Everett Program Products
America is changing. Demographically, we are projected to become “majority-minority” before 2050; the big news is that this is no longer driven by immigration (which has, in fact, slowed) but rather by births in the U.S. That demographic inevitability has been accompanied by an unsettling shift in the American economy: while debates continue to occur about the respective roles of technology and international competition in either creating or destroying employment, it is clear that the average person’s sense of job security has withered in what was supposed to be an exciting and hopeful new economy.
In an effort to advance the conceptualization of Inclusive Economies, our research team developed an indicator framework for measuring progress towards economic inclusivity. The Rockefeller Foundation defines an inclusive economy as one in which there is expanded opportunity for more broadly shared prosperity, especially for those facing the greatest barriers to advancing their well-being. Specifically, they define an inclusive economy as one that is equitable, participatory, growing, sustainable and stable.
Working for Dignity In the Spring of 2015, Everett students partnered with USCS Professor Steve McKay to bring the findings of his “Working For Dignity” research project to the community and world. The project involved over 1,100 student conducted surveys of low-wage workers from all around Santa Cruz county with the intent of bringing to light workplace violations and to tell the stories of low-wage workers. Everett assisted by creating the Working For Dignity website complete with data graphics and digital stories. True to their ingenuity and spirit, Everett students also translated the entire website into Spanish on the day of its launch!
Everett Director Chris Benner has partnered with ROC United to explore the inequality in the restaurant industry along race and gender lines. The restaurant industry employs nearly 11 million workers and is one of the fastest growing sectors of the US economy. Despite the industry’s growth, restaurant workers occupy seven of the ten lowest-paid occupations reported by the Bureau of Labor Statistics, and the economic position of workers of color in the restaurant industry is particularly precarious. Restaurant workers experience poverty at nearly three times the rate of workers overall, and workers of color experience poverty at nearly twice the rate of white restaurant workers. Read the Report
Partnering with ROC United, Everett project managed development of Top Server-a game to help move service workers to high road restaurants.
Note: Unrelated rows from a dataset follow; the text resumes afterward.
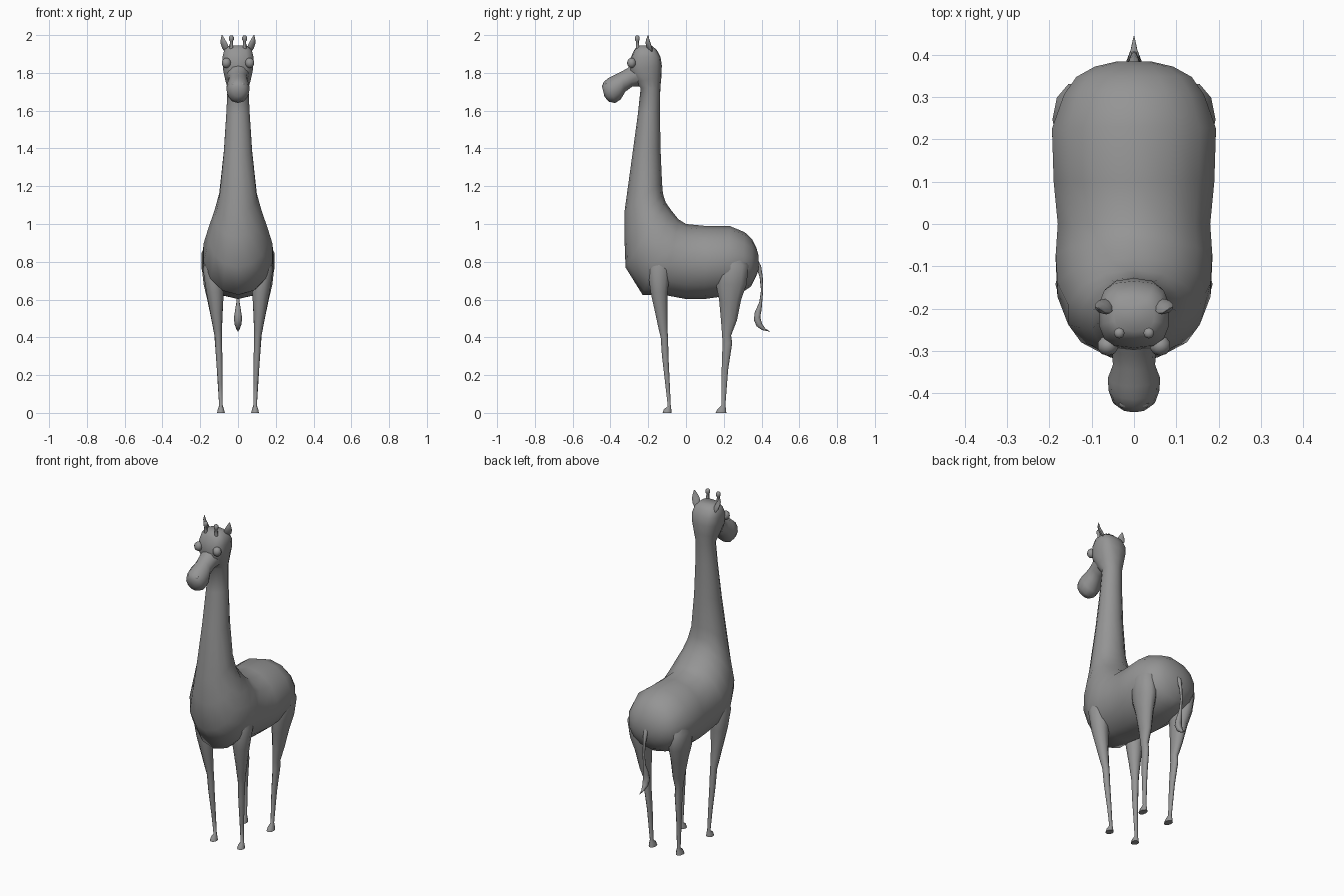
import bpy, bmesh, math
from mathutils import Vector

grey = bpy.data.materials.new("dark_grey")
grey.diffuse_color = (.3, .3, .3, 1)


def finish(name, bm, angle=60):
    bmesh.ops.recalc_face_normals(bm, faces=bm.faces[:])
    me = bpy.data.meshes.new(name)
    bm.to_mesh(me)
    bm.free()
    me.materials.append(grey)
    ob = bpy.data.objects.new(name, me)
    bpy.context.collection.objects.link(ob)
    bpy.ops.object.select_all(action='DESELECT')
    ob.select_set(True)
    bpy.context.view_layer.objects.active = ob
    bpy.ops.object.shade_smooth_by_angle(angle=math.radians(angle))
    return ob


def power(x, p):
    return math.copysign(abs(x) ** p, x) if abs(x) > 1e-6 else 0


def loft(name, rings, sides, angle=60):
    """rings: (centre, half axis u, half axis v, roundness), capped at both ends"""
    bm = bmesh.new()
    loops = []
    for c, u, v, p in rings:
        loops.append([bm.verts.new(Vector(c) + Vector(u) * power(math.cos(t), p) + Vector(v) * power(math.sin(t), p))
                      for t in (2 * math.pi * i / sides for i in range(sides))])
    for a, b in zip(loops, loops[1:]):
        for i in range(sides):
            j = (i + 1) % sides
            bm.faces.new((a[i], a[j], b[j], b[i]))
    bm.faces.new(loops[0])
    bm.faces.new(loops[-1])
    return finish(name, bm, angle)


def spine(name, rows, sides):
    """rows: back/top y, z, front/bottom y, z, half width, optional roundness"""
    loft(name, [((0, (a + c) / 2, (b + d) / 2), (0, (a - c) / 2, (b - d) / 2), (w, 0, 0), p[0] if p else 1)
                for a, b, c, d, w, *p in rows], sides)


def mirrored(ob):
    m = ob.modifiers.new("mirror", 'MIRROR')
    m.use_axis[0] = True
    return ob


def ball(name, loc, scale, seg=10):
    bm = bmesh.new()
    bmesh.ops.create_uvsphere(bm, u_segments=seg, v_segments=seg - 2, radius=1)
    for v in bm.verts:
        v.co = Vector(p * s + l for p, s, l in zip(v.co, scale, loc))
    return finish(name, bm)


# torso, neck and skull as one continuous skin
spine("body", [
    (.385, .83, .385, .76, .04), (.374, .87, .37, .72, .095), (.35, .92, .345, .67, .14),
    (.31, .957, .30, .64, .17), (.23, .99, .22, .62, .199), (.10, .99, .10, .603, .195),
    (0, 1.0, 0, .603, .185), (-.04, 1.025, -.12, .625, .19), (-.08, 1.075, -.23, .625, .186),
    (-.108, 1.115, -.32, .77, .16), (-.122, 1.16, -.326, .93, .128),
    (-.127, 1.22, -.325, 1.07, .102), (-.135, 1.4, -.285, 1.36, .077),
    (-.138, 1.6, -.255, 1.58, .063), (-.136, 1.72, -.24, 1.72, .057),
    (-.13, 1.78, -.27, 1.75, .069, .9), (-.128, 1.84, -.30, 1.81, .081, .75),
    (-.135, 1.885, -.293, 1.88, .084, .7), (-.155, 1.922, -.275, 1.92, .074, .7),
    (-.18, 1.943, -.255, 1.945, .048, .75)], 14)

# muzzle
spine("muzzle", [
    (-.24, 1.89, -.22, 1.73, .07), (-.31, 1.825, -.285, 1.727, .052),
    (-.345, 1.805, -.322, 1.70, .05), (-.385, 1.785, -.345, 1.66, .062),
    (-.415, 1.77, -.375, 1.64, .06), (-.435, 1.752, -.41, 1.648, .05),
    (-.445, 1.73, -.432, 1.675, .028)], 12)
mirrored(ball("nostril", (.022, -.425, 1.738), (.014, .012, .012), 8))
mirrored(ball("eye", (.062, -.288, 1.853), (.025, .024, .027)))


# legs: z, back/front y pair, inner/outer x pair
def leg(name, rows):
    mirrored(loft(name, [(((x0 + x1) / 2, (y0 + y1) / 2, z), ((x1 - x0) / 2, 0, 0), (0, (y1 - y0) / 2, 0), 1)
                         for z, y0, y1, x0, x1 in rows], 10))


leg("front_leg", [
    (.87, -.17, -.10, .10, .155), (.76, -.205, -.08, .08, .186), (.64, -.19, -.095, .075, .168),
    (.53, -.165, -.097, .082, .147), (.44, -.145, -.097, .085, .13), (.40, -.135, -.094, .085, .123),
    (.30, -.128, -.092, .083, .117), (.15, -.11, -.085, .082, .106), (.035, -.097, -.08, .081, .1),
    (.02, -.118, -.077, .074, .107), (0, -.125, -.076, .07, .111)])
leg("hind_leg", [
    (.88, .20, .27, .10, .15), (.78, .16, .335, .085, .193), (.68, .155, .325, .075, .182),
    (.60, .172, .295, .078, .163), (.49, .183, .272, .083, .14), (.41, .19, .24, .085, .125),
    (.37, .192, .246, .085, .122), (.23, .188, .224, .083, .112), (.04, .187, .209, .081, .1),
    (.02, .165, .213, .074, .107), (0, .155, .215, .07, .111)])

# tail with tuft: y, z, half width x, half depth y
loft("tail", [((0, y, z), (w, 0, 0), (0, d, d * .4), 1) for y, z, w, d in [
    (.36, .82, .02, .012), (.385, .775, .013, .012), (.398, .72, .008, .008), (.403, .65, .007, .006),
    (.396, .59, .008, .008), (.382, .54, .016, .018), (.376, .50, .022, .017),
    (.388, .465, .017, .015), (.412, .442, .008, .009), (.444, .431, .001, .001)]], 8)

# horns with knobs
mirrored(loft("horn", [((.035, y, z), (r, 0, 0), (0, r, 0), 1) for y, z, r in [
    (-.25, 1.90, .013), (-.257, 1.945, .009), (-.258, 1.968, .008), (-.258, 1.975, .013),
    (-.258, 1.99, .013), (-.258, 1.997, .007)]], 8))

# leaf-shaped ears
mirrored(loft("ear", [((x, y, z), (w, w * .6, 0), (-.3 * w, .5 * w, 0), 1) for x, y, z, w in [
    (.055, -.185, 1.905, .010), (.066, -.192, 1.93, .018), (.074, -.2, 1.955, .018),
    (.08, -.203, 1.975, .012), (.084, -.2, 2.0, .002)]], 8))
In the last several years, much has been written about growing economic challenges, increasing income inequality, and political polarization in the United States. This new book by Everett Program Executive Director Chris Benner and Manuel Pastor argues that lessons for addressing these national challenges are emerging from a new set of realities in America’s metropolitan regions: first, that inequity is, in fact, bad for economic growth; second, that bringing together the concerns of equity and growth requires concerted local action; and, third, that the fundamental building block for doing this is the creation of diverse and dynamic epistemic (or knowledge) communities, which help to overcome political polarization and help regions address the challenges of economic restructuring and social divides. Equity, Community, and Growth features a robust website complete with data, charts, maps, and eve a completely free eBook version!
This project created the knowledge base and capability of the Everett Program to digitize survey efforts in partnership with community organizations and research centers. Main achievements include producing the digitized version of a 300 question survey, and training 40 undergraduate students in conducting the survey on tablets, resulting in the collection of 406 surveys over a six-week period.
From July 1, 2015 to September 15, 2015, Lili taught computer literacy courses for the staff members at the Somkhanda Game Reserve. Her ultimate goal was to increase efficiency in the workplace and to equip the staff with skills that their education system didn't provide. The majority had access to education but lacked computer skills. Most of the staff on the reserve were Gumbi tribe members. After several land claims, the Gumbi were able to claim ownership of the land that is now The Somkhanda Game Reserve. They have partnered with African Insight and Wildland's Conservation Trust to manage the reserve.